The first thing step in creating a realistic rendering is picking a material that closely matches what the product is made out of. To do this, start by clicking on the Appearance icon in the Menu. For example in the video, we could chose the Steel Appearance because our product is made out of steel.
To find the Steel Appearance, go into Steel and pick Steel Satin, then drag and drop it on top of one of the objects. Next, repeat this step for the other parts with their respective materials.
The next factor to consider when creating a realistic rendering is lighting. After all, if a rendering isn’t well-lit, it won’t look like it’s in a real environment. To adjust lighting, go into the Scene Settings and then into the Environment Library, where you can see all of the default light environments. If you drag a different light environment into the viewport, you can watch the effects happen.
But first, we want to talk about a tip that will improve the look of your renders. That is to use filleted or rounded edges instead of sharp edges. To get a good highlight – we make sure the edge has a fillet on it.
Another tip to adjust lighting is to change the background colour. In this example, the part is grey, and so is the background. We want to add some contrast. To do so, go into settings and change the background colour.
By clicking on the colour swatch, you can change the colour to pure white. This changes the background and makes the product stand out better.
The third tip covered in this tutorial is to put your item in a realistic environment. For example, if you’ve modeled a toaster or a coffee maker, put it on a kitchen counter. If you modeled a drill, put it on a workbench. To do this in a realistic way, play around with the Appearances dialog.
There you’ll find features like Diamond Plate, Ground Plane, Steel Satin and more — all of which can alter your environment’s appearance.
Another tip for mastering environments is to use Depth of Field. It helps make the viewer focus on the object in the foreground, while the background fades out into a blurred image. You see this quite often in photography. Start an in-canvas render, then turn on Depth of Field and select your centre of focus.
Create your render ✨

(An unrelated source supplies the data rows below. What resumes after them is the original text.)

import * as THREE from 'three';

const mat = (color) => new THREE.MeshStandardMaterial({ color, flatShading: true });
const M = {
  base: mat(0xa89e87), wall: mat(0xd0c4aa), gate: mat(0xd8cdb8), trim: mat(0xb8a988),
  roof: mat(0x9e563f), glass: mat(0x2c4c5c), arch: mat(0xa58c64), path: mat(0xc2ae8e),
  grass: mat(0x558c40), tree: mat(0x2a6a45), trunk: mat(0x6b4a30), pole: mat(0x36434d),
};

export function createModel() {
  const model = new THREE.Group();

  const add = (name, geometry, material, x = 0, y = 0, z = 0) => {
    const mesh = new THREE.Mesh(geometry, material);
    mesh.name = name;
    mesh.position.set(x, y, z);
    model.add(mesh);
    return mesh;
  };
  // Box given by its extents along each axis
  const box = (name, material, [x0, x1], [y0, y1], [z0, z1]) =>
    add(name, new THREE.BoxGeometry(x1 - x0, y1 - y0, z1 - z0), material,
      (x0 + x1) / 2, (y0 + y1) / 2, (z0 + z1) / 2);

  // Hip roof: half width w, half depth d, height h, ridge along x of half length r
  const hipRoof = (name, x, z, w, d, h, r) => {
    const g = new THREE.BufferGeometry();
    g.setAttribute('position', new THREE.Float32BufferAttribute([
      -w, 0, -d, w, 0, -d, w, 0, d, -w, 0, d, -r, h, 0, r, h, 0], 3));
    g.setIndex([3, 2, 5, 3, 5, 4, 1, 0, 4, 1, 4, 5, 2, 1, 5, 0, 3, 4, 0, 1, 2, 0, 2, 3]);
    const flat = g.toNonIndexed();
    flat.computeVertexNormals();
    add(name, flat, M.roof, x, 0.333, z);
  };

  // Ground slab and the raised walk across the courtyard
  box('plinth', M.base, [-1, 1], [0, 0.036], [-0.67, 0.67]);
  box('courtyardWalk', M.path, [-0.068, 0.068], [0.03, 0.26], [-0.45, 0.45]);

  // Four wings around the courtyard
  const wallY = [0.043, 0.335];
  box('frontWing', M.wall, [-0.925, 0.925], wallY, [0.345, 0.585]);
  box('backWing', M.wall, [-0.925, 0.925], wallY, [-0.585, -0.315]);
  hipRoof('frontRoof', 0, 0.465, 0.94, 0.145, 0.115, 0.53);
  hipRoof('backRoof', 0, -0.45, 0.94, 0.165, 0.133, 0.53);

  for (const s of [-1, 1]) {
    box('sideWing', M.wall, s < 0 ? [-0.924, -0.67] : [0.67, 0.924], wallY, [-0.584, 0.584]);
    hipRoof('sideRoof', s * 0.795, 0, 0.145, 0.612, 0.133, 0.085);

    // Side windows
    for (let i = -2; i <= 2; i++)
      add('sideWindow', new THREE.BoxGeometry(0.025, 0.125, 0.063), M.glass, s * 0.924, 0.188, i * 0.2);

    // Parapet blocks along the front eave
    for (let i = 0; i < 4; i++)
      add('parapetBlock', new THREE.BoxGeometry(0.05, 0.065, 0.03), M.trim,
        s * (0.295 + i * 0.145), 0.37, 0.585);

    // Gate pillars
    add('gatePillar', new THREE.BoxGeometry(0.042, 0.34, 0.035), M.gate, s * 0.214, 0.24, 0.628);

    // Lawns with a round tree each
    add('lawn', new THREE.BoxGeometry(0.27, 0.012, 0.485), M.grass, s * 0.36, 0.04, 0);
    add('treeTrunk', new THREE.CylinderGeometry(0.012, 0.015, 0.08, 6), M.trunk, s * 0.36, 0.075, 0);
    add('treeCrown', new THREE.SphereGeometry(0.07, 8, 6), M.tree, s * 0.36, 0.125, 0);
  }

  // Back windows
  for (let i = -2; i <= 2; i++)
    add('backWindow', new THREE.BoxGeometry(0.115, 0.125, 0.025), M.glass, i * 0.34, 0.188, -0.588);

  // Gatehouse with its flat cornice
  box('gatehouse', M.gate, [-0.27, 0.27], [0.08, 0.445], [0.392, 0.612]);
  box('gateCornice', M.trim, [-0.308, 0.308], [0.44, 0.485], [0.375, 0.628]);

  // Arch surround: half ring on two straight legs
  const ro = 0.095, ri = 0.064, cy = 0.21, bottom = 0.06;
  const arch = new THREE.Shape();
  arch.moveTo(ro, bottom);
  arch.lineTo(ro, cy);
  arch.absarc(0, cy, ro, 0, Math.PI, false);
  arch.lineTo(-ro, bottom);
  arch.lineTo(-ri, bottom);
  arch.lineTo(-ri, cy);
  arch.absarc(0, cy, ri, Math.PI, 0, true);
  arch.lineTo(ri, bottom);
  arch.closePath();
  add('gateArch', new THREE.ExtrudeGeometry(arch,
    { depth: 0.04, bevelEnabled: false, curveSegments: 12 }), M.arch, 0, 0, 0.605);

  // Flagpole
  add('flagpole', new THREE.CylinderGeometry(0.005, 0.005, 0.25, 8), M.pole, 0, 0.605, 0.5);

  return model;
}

Once you set up your scene using these materials, lighting, and environment tips, it’s time to make an official render. With Fusion 360, you can either render on the cloud or locally on your computer. It’s always exciting to see the final result! So, next time you want to level up your rendering, remember materials, HDRIs, and environments.